++++ SUPPLIED DATA
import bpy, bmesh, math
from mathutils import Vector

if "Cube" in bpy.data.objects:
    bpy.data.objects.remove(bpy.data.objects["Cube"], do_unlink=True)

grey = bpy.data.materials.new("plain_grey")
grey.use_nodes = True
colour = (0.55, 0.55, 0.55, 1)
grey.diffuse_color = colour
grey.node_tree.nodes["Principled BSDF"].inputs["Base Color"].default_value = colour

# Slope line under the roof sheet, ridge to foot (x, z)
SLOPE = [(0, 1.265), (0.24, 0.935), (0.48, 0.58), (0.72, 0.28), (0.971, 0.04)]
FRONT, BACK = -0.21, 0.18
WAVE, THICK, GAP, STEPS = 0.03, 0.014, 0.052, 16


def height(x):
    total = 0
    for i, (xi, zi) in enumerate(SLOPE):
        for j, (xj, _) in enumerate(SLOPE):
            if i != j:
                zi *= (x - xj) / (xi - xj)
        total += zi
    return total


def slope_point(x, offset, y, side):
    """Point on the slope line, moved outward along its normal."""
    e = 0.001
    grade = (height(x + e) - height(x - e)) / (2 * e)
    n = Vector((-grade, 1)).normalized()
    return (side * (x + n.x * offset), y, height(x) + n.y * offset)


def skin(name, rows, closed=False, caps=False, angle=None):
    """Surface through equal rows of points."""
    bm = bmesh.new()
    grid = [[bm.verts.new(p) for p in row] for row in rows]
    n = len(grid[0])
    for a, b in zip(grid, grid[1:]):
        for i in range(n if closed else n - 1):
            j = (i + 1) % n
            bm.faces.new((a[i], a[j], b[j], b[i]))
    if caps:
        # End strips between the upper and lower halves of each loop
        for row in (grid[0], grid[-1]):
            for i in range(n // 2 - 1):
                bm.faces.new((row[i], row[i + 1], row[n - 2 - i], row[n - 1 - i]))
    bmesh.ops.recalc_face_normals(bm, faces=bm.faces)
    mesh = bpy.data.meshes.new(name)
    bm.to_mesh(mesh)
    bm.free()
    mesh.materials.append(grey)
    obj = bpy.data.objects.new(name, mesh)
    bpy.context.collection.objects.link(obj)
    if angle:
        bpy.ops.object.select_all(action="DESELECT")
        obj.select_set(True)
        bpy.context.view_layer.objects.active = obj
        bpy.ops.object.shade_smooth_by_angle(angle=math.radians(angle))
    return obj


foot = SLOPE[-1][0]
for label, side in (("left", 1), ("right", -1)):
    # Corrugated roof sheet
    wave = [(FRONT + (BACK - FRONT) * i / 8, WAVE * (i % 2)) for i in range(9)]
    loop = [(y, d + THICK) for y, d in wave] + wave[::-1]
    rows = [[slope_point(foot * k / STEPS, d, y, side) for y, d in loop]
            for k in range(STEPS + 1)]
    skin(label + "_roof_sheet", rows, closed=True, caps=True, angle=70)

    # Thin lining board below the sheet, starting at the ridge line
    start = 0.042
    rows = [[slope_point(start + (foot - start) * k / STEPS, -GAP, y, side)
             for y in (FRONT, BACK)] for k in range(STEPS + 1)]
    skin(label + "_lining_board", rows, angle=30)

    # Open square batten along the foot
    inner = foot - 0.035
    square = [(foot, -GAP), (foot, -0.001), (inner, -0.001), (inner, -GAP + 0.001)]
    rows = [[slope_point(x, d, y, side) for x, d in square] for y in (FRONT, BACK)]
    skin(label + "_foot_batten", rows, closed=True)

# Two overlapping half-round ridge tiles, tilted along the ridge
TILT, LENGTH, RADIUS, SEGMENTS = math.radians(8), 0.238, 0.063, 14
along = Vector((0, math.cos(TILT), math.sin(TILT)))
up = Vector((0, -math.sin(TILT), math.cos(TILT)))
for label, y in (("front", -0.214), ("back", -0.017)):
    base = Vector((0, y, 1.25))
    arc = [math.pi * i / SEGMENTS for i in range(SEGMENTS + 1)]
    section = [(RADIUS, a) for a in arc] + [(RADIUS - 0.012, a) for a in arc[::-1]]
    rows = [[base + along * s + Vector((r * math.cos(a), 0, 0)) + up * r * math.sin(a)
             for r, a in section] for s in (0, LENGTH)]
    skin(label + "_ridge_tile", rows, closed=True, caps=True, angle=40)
++++++++
- [INSTRUCTIONS FOR THE TASK]: Print only what lies in the material above starting at the line with "bpy.ops.object.shade_smooth_by_angle(angle=math.radians(angle))" and ending at the line with "# Thin lining", every line exactly as given.

- [ANSWER SECTION]:
        bpy.ops.object.shade_smooth_by_angle(angle=math.radians(angle))
    return obj


foot = SLOPE[-1][0]
for label, side in (("left", 1), ("right", -1)):
    # Corrugated roof sheet
    wave = [(FRONT + (BACK - FRONT) * i / 8, WAVE * (i % 2)) for i in range(9)]
    loop = [(y, d + THICK) for y, d in wave] + wave[::-1]
    rows = [[slope_point(foot * k / STEPS, d, y, side) for y, d in loop]
            for k in range(STEPS + 1)]
    skin(label + "_roof_sheet", rows, closed=True, caps=True, angle=70)

    # Thin lining board below the sheet, starting at the ridge line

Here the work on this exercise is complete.